A robust business continuity plan should always include cybersecurity protection. A careful analysis of your mission-critical data is the simplest way to begin developing a ransomware recovery strategy. Data-driven business environments are complex, which is why it’s vital to know where you store your essential information. If you deal with inventory systems, familiarize yourself with which processes entail sensitive data. Understanding how and where this information flows will help you determine which systems carry the most risk of disrupting your operations.
Once you’ve identified the risks, you can start to manage and apply your security controls based on your findings. Remember that even after implementing a series of well-designed protection measures, the landscape for cyber threats will continue to evolve. This means you’ll need to proactively monitor your information security plan for effectiveness and introduce new controls as knowledge of the latest threats against your industry emerge. Lastly, ensure your employees are clear on established cybersecurity policies by initiating an ongoing cybersecurity training and awareness program.
2. Invest in strengthening your network security
Too often, business owners perceive cybersecurity as a non-revenue generating activity. While this might be technically true, knowing the cost tradeoffs of investing in data loss protection software and other ransomware recovery services against a potentially catastrophic loss of critical business information and the resulting impact on your brand reputation. Recent surveys show that more than half of respondents from experienced security operations centers struggled to detect advanced or emergent threats with which they had no prior experience.

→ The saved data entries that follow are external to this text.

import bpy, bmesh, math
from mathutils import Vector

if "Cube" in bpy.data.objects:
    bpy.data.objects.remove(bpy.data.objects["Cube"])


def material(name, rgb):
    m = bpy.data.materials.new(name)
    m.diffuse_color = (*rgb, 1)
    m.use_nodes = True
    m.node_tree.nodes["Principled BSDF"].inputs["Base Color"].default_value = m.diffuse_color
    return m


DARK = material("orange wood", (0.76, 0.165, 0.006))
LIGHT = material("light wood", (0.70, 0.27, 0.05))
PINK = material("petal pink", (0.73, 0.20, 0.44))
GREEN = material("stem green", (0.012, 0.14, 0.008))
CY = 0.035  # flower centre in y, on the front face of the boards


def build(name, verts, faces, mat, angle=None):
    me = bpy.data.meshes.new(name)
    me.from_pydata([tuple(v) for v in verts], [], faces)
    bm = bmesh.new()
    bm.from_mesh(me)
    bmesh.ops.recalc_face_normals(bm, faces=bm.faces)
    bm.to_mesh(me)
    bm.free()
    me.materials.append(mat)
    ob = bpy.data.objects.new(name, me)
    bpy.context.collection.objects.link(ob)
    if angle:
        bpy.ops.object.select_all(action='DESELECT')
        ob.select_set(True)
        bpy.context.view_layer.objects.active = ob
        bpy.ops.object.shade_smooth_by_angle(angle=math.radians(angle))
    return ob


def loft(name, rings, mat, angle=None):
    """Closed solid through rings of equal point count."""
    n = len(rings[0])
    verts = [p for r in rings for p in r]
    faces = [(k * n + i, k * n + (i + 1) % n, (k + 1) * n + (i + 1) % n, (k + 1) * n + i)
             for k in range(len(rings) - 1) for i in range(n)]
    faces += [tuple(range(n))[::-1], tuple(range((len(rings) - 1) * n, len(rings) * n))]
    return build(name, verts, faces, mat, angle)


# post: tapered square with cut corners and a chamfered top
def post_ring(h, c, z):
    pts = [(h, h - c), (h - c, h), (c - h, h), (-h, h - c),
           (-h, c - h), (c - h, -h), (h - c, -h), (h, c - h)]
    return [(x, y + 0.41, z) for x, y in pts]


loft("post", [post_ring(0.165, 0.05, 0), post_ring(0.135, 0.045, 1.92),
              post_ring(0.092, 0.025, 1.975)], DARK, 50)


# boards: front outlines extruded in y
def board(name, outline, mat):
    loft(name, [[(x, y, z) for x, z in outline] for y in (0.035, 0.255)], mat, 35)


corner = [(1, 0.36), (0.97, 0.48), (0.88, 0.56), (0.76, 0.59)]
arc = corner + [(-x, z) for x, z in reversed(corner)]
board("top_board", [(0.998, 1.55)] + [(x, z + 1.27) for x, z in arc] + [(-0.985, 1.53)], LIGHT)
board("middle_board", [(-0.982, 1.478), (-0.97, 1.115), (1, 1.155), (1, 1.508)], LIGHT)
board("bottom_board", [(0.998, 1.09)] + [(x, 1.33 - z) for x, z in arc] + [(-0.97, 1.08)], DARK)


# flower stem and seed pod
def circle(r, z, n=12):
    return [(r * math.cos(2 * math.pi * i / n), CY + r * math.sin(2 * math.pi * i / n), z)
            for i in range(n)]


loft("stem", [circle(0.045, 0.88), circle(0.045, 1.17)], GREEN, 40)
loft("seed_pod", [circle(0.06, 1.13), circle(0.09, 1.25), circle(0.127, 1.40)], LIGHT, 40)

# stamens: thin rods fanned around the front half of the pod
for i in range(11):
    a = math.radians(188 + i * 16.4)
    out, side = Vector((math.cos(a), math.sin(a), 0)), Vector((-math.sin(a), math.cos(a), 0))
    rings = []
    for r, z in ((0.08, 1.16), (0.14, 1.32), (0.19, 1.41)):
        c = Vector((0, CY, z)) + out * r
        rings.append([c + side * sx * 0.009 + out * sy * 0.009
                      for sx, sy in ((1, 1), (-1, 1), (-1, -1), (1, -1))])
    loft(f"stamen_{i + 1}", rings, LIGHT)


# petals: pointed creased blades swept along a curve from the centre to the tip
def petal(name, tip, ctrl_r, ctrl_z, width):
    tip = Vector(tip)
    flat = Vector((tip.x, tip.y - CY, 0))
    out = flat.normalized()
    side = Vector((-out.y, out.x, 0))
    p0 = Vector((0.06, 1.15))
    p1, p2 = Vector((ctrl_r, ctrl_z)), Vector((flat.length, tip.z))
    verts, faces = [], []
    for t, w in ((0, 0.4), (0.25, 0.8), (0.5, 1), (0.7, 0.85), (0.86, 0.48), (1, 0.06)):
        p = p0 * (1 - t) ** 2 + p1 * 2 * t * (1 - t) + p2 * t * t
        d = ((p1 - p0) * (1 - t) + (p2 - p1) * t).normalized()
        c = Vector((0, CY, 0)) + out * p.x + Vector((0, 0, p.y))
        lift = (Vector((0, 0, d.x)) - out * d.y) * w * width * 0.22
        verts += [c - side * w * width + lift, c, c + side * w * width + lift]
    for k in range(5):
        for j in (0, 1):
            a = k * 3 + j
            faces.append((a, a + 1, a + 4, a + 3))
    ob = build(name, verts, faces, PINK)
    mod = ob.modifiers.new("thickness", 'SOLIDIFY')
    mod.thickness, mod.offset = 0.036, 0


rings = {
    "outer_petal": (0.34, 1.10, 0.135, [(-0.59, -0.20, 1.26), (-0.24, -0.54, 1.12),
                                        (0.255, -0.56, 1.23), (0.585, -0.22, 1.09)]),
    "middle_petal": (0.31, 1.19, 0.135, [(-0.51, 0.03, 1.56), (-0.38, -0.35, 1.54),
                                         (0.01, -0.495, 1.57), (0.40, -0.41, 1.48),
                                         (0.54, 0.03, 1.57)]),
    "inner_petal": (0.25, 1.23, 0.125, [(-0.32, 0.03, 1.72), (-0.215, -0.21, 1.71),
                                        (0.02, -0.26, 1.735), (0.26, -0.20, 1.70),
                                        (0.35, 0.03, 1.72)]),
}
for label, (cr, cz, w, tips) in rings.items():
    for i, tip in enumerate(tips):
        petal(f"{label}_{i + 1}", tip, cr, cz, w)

Securing your network first is among the best ways to safeguard yourself against ransomware attacks. When you implement the right combination of technology and best practices, you put yourself in the strongest position to protect your sensitive information and IT infrastructure. As previously stated, aim for a multifaceted cyber protection plan that proactively maintains your systems through continual monitoring, routine updates, and relevant patching. Certified third-party agencies like PCH Technologies are highly effective at helping companies identify an attempted ransomware attack before it spreads and impacts other areas of their operations.
3. Back up your critical data
While we foreshadow the importance of backing up your essential business data at the forefront, developing an effective strategy for doing so can’t be emphasized enough. Ransomeware attacks are not singular incidents. Instead, they’re progressive hacks that work on your systems over time, often in ways that you may not immediately observe. Ransomware runs in the background as it picks up on your backup routines.
The best way to protect your company from a cyber threat like this is to maintain consistent backups of your critical data in offsite locations. Backups should form the basis of your disaster recovery strategy and a large part of your broader business continuity plan covering these procedures. The snapshot approach to backing your data up, however, is unreliable. When you replicate the snapshot, the source has already been corrupted. It is therefore crucial to maintain a preserved version of your data from the previous recovery points in a secure location away from your primary business site.
Finding the right ransomware recovery service
While there are a lot of ransomware data recovery services to choose from, not all of them are run by experts in cybersecurity. To learn more about cyber risk assessment and disaster recovery services from PCH Technologies, book your free discovery call online or call us now at (856) 754-7500.